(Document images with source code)
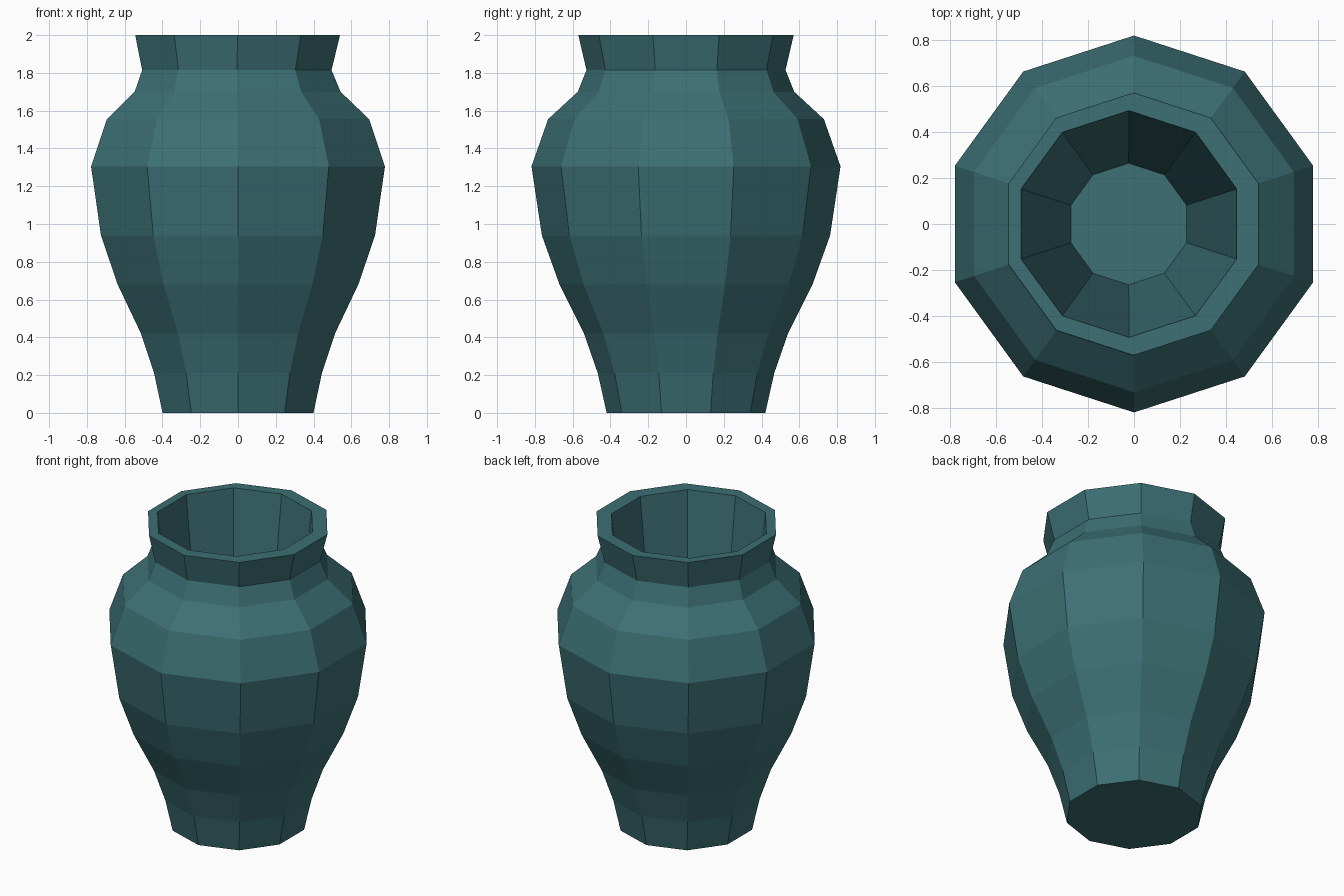
import bpy, bmesh
from math import radians, sin, cos

if "Cube" in bpy.data.objects:
    bpy.data.objects.remove(bpy.data.objects["Cube"])

SIDES = 10

# Profile rings: (radius, height, x offset)
outer = [(0.42, 0, 0), (0.467, 0.21, 0), (0.54, 0.42, 0), (0.67, 0.68, 0),
         (0.763, 0.94, 0), (0.818, 1.305, 0), (0.73, 1.555, 0),
         (0.573, 1.70, -0.002), (0.527, 1.815, -0.006), (0.57, 2.0, -0.002)]
inner = [(0.492, 2.0, -0.022), (0.264, 0.1, -0.023)]


def lathe(name, profile):
    """Faceted closed solid through a stack of regular polygon rings."""
    bm = bmesh.new()
    rings = []
    for r, z, dx in profile:
        angles = [radians(90 + 360 * i / SIDES) for i in range(SIDES)]
        rings.append([bm.verts.new((dx + r * cos(a), r * sin(a), z)) for a in angles])
    for a, b in zip(rings, rings[1:]):
        for i in range(SIDES):
            j = (i + 1) % SIDES
            bm.faces.new((a[i], a[j], b[j], b[i]))
    bm.faces.new(rings[0][::-1])   # underside
    bm.faces.new(rings[-1])        # inside floor
    bmesh.ops.recalc_face_normals(bm, faces=bm.faces[:])
    mesh = bpy.data.meshes.new(name)
    bm.to_mesh(mesh)
    bm.free()
    obj = bpy.data.objects.new(name, mesh)
    bpy.context.collection.objects.link(obj)
    return obj


# Vase: outer wall, rim and tapered hollow
vase = lathe("vase", outer + inner)

# Dark teal glaze
glaze = bpy.data.materials.new("teal_glaze")
glaze.diffuse_color = (0.045, 0.16, 0.175, 1)
glaze.use_nodes = True
glaze.node_tree.nodes["Principled BSDF"].inputs["Base Color"].default_value = glaze.diffuse_color
vase.data.materials.append(glaze)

◆ **What you are asked to do**: Print the records again exactly. Skip every picture.

◆ **Result of the task**:
import bpy, bmesh
from math import radians, sin, cos

if "Cube" in bpy.data.objects:
    bpy.data.objects.remove(bpy.data.objects["Cube"])

SIDES = 10

# Profile rings: (radius, height, x offset)
outer = [(0.42, 0, 0), (0.467, 0.21, 0), (0.54, 0.42, 0), (0.67, 0.68, 0),
         (0.763, 0.94, 0), (0.818, 1.305, 0), (0.73, 1.555, 0),
         (0.573, 1.70, -0.002), (0.527, 1.815, -0.006), (0.57, 2.0, -0.002)]
inner = [(0.492, 2.0, -0.022), (0.264, 0.1, -0.023)]


def lathe(name, profile):
    """Faceted closed solid through a stack of regular polygon rings."""
    bm = bmesh.new()
    rings = []
    for r, z, dx in profile:
        angles = [radians(90 + 360 * i / SIDES) for i in range(SIDES)]
        rings.append([bm.verts.new((dx + r * cos(a), r * sin(a), z)) for a in angles])
    for a, b in zip(rings, rings[1:]):
        for i in range(SIDES):
            j = (i + 1) % SIDES
            bm.faces.new((a[i], a[j], b[j], b[i]))
    bm.faces.new(rings[0][::-1])   # underside
    bm.faces.new(rings[-1])        # inside floor
    bmesh.ops.recalc_face_normals(bm, faces=bm.faces[:])
    mesh = bpy.data.meshes.new(name)
    bm.to_mesh(mesh)
    bm.free()
    obj = bpy.data.objects.new(name, mesh)
    bpy.context.collection.objects.link(obj)
    return obj


# Vase: outer wall, rim and tapered hollow
vase = lathe("vase", outer + inner)

# Dark teal glaze
glaze = bpy.data.materials.new("teal_glaze")
glaze.diffuse_color = (0.045, 0.16, 0.175, 1)
glaze.use_nodes = True
glaze.node_tree.nodes["Principled BSDF"].inputs["Base Color"].default_value = glaze.diffuse_color
vase.data.materials.append(glaze)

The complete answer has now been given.